If only there was another sequel to a semi-reboot of a classic series that draws inspiration from Steven Spielberg’s style of storytelling, one that features monsters that are millions of years old, one that is a film premise originally born in literature, one that is equal parts horror and action and comedy, one where the sequel is more clearly lower in quality than the first part (Conjuring 2 and Deadpool 2 barely dropped below their predecessors scores on Rotten Tomatoes), and one that also dealt with blockbuster numbers beyond our wildest imaginations. Oh wait, I think I found it again! This time, we’re talking Jurassic World. Granted, Fallen Kingdom isn’t the concluding chapter to the series but I think we have a comp close enough that’s worth exploring. Jurassic World 1 debuted to $209 million and earned $652 million. Jurassic World 2 dropped in quality, debuted to $148 million (-29.2%) and earned $418 million (-35.9%). If IT goes the way of its prehistoric brethren, it will debut with $87 million and earn $210 million.
So this at least gives hope that if Chapter 2 does open with $90 million as expected just before its release that it can still cross the $200 million mark in the end. I know these are still fantastic numbers “for a horror movie” but this comp is troubling. If this happens, then Hollywood really is its own Fallen Kingdom and the box office evolution is further along than anyone imagined. It’s going to take a lot more than Rituals of Chüd and puking turtles to save this dire situation. If Chapter 2 doesn’t top $250 million in the end, than I’d say the only chance the rest of 2019 has outside of Disney is Jumanji and maybe even then lightning won’t strike twice.

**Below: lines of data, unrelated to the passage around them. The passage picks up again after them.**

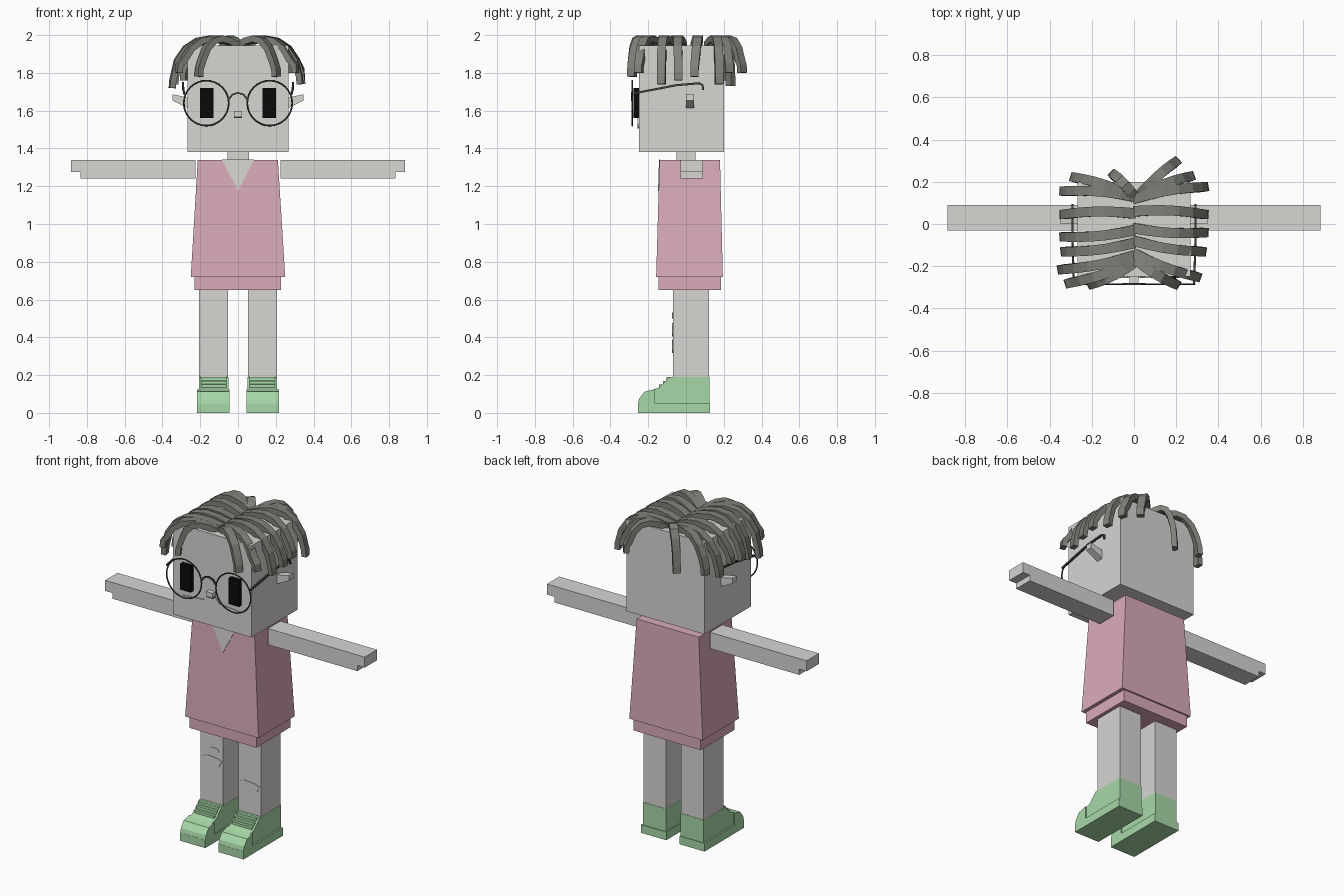
import bpy, bmesh, math
from mathutils import Vector

if "Cube" in bpy.data.objects:
    bpy.data.objects.remove(bpy.data.objects["Cube"])


def material(name, r, g, b):
    m = bpy.data.materials.new(name)
    m.use_nodes = True
    m.diffuse_color = (r, g, b, 1)
    bsdf = m.node_tree.nodes["Principled BSDF"]
    bsdf.inputs["Base Color"].default_value = (r, g, b, 1)
    bsdf.inputs["Roughness"].default_value = 0.9
    return m


SKIN = material("pale grey skin", 0.69, 0.67, 0.65)
PINK = material("dusty pink cloth", 0.70, 0.41, 0.48)
GREEN = material("mint green shoe", 0.39, 0.69, 0.39)
HAIR = material("grey hair", 0.21, 0.22, 0.19)
WIRE = material("dark frame", 0.06, 0.065, 0.055)
BLACK = material("black", 0.003, 0.003, 0.003)


def loft(name, rings, mat):
    """Skin a list of equal-sized point rings and cap both ends."""
    bm = bmesh.new()
    loops = [[bm.verts.new(p) for p in ring] for ring in rings]
    n = len(loops[0])
    for a, b in zip(loops, loops[1:]):
        for i in range(n):
            j = (i + 1) % n
            bm.faces.new((a[i], a[j], b[j], b[i]))
    bm.faces.new(loops[0])
    bm.faces.new(loops[-1])
    bmesh.ops.recalc_face_normals(bm, faces=bm.faces[:])
    mesh = bpy.data.meshes.new(name)
    bm.to_mesh(mesh)
    bm.free()
    mesh.materials.append(mat)
    ob = bpy.data.objects.new(name, mesh)
    bpy.context.collection.objects.link(ob)
    return ob


def rect(x, y, z):
    return [(x[0], y[0], z), (x[1], y[0], z), (x[1], y[1], z), (x[0], y[1], z)]


def box(name, x, y, z, mat, top_x=None, top_y=None):
    return loft(name, [rect(x, y, z[0]), rect(top_x or x, top_y or y, z[1])], mat)


def prism_y(name, pts, y, mat):
    """Extrude an x-z outline along y."""
    return loft(name, [[(px, d, pz) for px, pz in pts] for d in y], mat)


def prism_x(name, pts, x, mat):
    """Extrude a y-z outline along x."""
    return loft(name, [[(d, py, pz) for py, pz in pts] for d in x], mat)


def sweep(name, path, width, height, mat, taper=1.0):
    """Sweep a rectangular section along a path."""
    path = [Vector(p) for p in path]
    flat = path[-1] - path[0]
    side = Vector((-flat.y, flat.x, 0)).normalized()
    rings = []
    for i, p in enumerate(path):
        t = (path[min(i + 1, len(path) - 1)] - path[max(i - 1, 0)]).normalized()
        up = t.cross(side).normalized()
        k = 1 + (taper - 1) * i / (len(path) - 1)
        w, h = side * width * k / 2, up * height * k / 2
        rings.append([p + w + h, p - w + h, p - w - h, p + w - h])
    return loft(name, rings, mat)


def span(s, a, b):
    return tuple(sorted((s * a, s * b)))


# Head, neck and face
box("head", (-0.267, 0.267), (-0.25, 0.2), (1.38, 1.945), SKIN)
box("neck", (-0.055, 0.057), (-0.05, 0.05), (1.32, 1.4), SKIN)
box("nose", (-0.022, 0.022), (-0.28, -0.24), (1.57, 1.597), SKIN)
box("nostrils", (-0.022, 0.022), (-0.277, -0.24), (1.562, 1.57), WIRE)
prism_y("mouth_plate", [(-0.2, 1.517), (-0.06, 1.505), (0.06, 1.505), (0.2, 1.517),
                        (0.05, 1.53), (0.03, 1.56), (-0.03, 1.56), (-0.05, 1.53)],
        (-0.256, -0.249), SKIN)

# Dress
box("dress", (-0.25, 0.25), (-0.158, 0.195), (0.72, 1.34), PINK,
    (-0.213, 0.211), (-0.14, 0.18))
box("underskirt", (-0.23, 0.228), (-0.145, 0.185), (0.65, 0.725), PINK)
loft("neckline", [[(-0.085, y, 1.341), (0.085, y, 1.341), (0, y - 0.005, 1.175)]
                  for y in (-0.143, -0.137)], SKIN)

for s, side in ((1, "left"), (-1, "right")):
    # Arm with a notched hand
    prism_y(side + "_arm", [(s * x, z) for x, z in (
        (0.225, 1.24), (0.835, 1.24), (0.835, 1.275), (0.885, 1.275),
        (0.885, 1.34), (0.225, 1.34))], (-0.03, 0.09), SKIN)

    # Ear and eye
    prism_y(side + "_ear", [(s * x, z) for x, z in (
        (0.26, 1.668), (0.348, 1.687), (0.348, 1.655), (0.26, 1.61))], (0, 0.042), SKIN)
    box(side + "_eye", span(s, 0.13, 0.2), (-0.277, -0.24), (1.56, 1.72), BLACK)

    # Glasses rim and temple
    bpy.ops.mesh.primitive_torus_add(
        major_segments=32, minor_segments=6, major_radius=0.119, minor_radius=0.0045,
        location=(s * 0.168, -0.285, 1.64), rotation=(math.pi / 2, 0, 0))
    rim = bpy.context.object
    rim.name = side + "_glasses_rim"
    rim.data.materials.append(WIRE)
    bpy.ops.object.shade_smooth_by_angle()
    sweep(side + "_glasses_temple", [(s * 0.285, -0.285, 1.69), (s * 0.292, -0.05, 1.735),
          (s * 0.292, 0.07, 1.745), (s * 0.292, 0.088, 1.735), (s * 0.292, 0.09, 1.71)],
          0.01, 0.011, WIRE)

    # Leg
    box(side + "_leg", span(s, 0.052, 0.206), (-0.07, 0.122), (0.18, 0.67), SKIN)

    # Shoe: sole, upper, toe cap and laces
    wide = span(s, 0.045, 0.216)
    box(side + "_sole", wide, (-0.255, 0.128), (0, 0.05), GREEN)
    prism_x(side + "_shoe_upper", [(0.124, 0.04), (0.124, 0.19), (-0.085, 0.19),
            (-0.14, 0.135), (-0.215, 0.11), (-0.245, 0.07), (-0.25, 0.04)],
            span(s, 0.051, 0.207), GREEN)
    prism_x(side + "_toe_cap", [(-0.165, 0.045), (-0.165, 0.125), (-0.22, 0.112),
            (-0.248, 0.075), (-0.255, 0.045)], wide, GREEN)
    for i in range(3):
        y, z = -0.135 + 0.02 * i, 0.138 + 0.02 * i
        box(side + "_lace", span(s, 0.062, 0.196), (y - 0.008, y + 0.03),
            (z - 0.01, z + 0.011), GREEN)


# Knee patches
def patch(name, cx, cz, w, h):
    outline = ((-1, 0.6), (-0.5, 1), (0.6, 0.8), (1, 0.5), (0.7, -0.6), (0, -1), (-0.7, -0.8))
    prism_y(name, [(cx + w * a, cz + h * b) for a, b in outline], (-0.073, -0.069), SKIN)


patch("right_knee_patch", -0.128, 0.44, 0.068, 0.036)
patch("right_small_patch", -0.11, 0.515, 0.032, 0.016)
patch("left_knee_patch", 0.128, 0.352, 0.07, 0.036)

# Glasses bridge
sweep("glasses_bridge", [(-0.052, -0.285, 1.655), (-0.03, -0.285, 1.685), (0, -0.285, 1.695),
                         (0.03, -0.285, 1.685), (0.052, -0.285, 1.655)], 0.01, 0.009, WIRE)

# Hair locks: root x, root y, tip x, tip y, tip z
LOCKS = [
    (0, 0.12, 0.335, 0.175, 1.74), (0, 0.06, 0.335, 0.045, 1.78), (0, -0.02, 0.335, -0.04, 1.76),
    (0, -0.08, 0.325, -0.13, 1.74), (0, -0.14, 0.30, -0.25, 1.80), (0.01, -0.17, 0.2, -0.285, 1.78),
    (0, 0.13, -0.335, 0.155, 1.74), (0, 0.05, -0.335, 0.045, 1.78), (0, -0.03, -0.335, -0.06, 1.76),
    (0, -0.09, -0.33, -0.13, 1.74), (0, -0.15, -0.345, -0.215, 1.72),
    (0, -0.18, -0.31, -0.28, 1.80), (-0.01, -0.19, -0.205, -0.285, 1.78),
    (0.03, 0.14, 0.2, 0.295, 1.80), (0.04, 0.14, 0.27, 0.225, 1.80),
    (-0.03, 0.14, -0.285, 0.22, 1.76), (0, 0.13, -0.1, 0.235, 1.73),
]
ARC = ((0, 1.945), (0.2, 1.97), (0.42, 1.981), (0.62, 1.97), (0.8, 1.93), (0.93, 1.865))
for rx, ry, tx, ty, tz in LOCKS:
    root, tip = Vector((rx, ry, 0)), Vector((tx, ty, 0))
    path = []
    for f, z in ARC + ((1, tz + 0.04), (1.01, tz)):
        p = root.lerp(tip, f)
        p.y += 0.012 * math.sin(math.pi * min(f, 1)) * (1 if ry > 0 else -1)
        p.z = z
        path.append(p)
    sweep("hair_lock", path, 0.05, 0.036, HAIR, 0.85)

The end is nigh, friends, and while I used to complain about that prospect I’m actually starting to get a lit title curious (if not excited) for whatever evolution has in store for us next.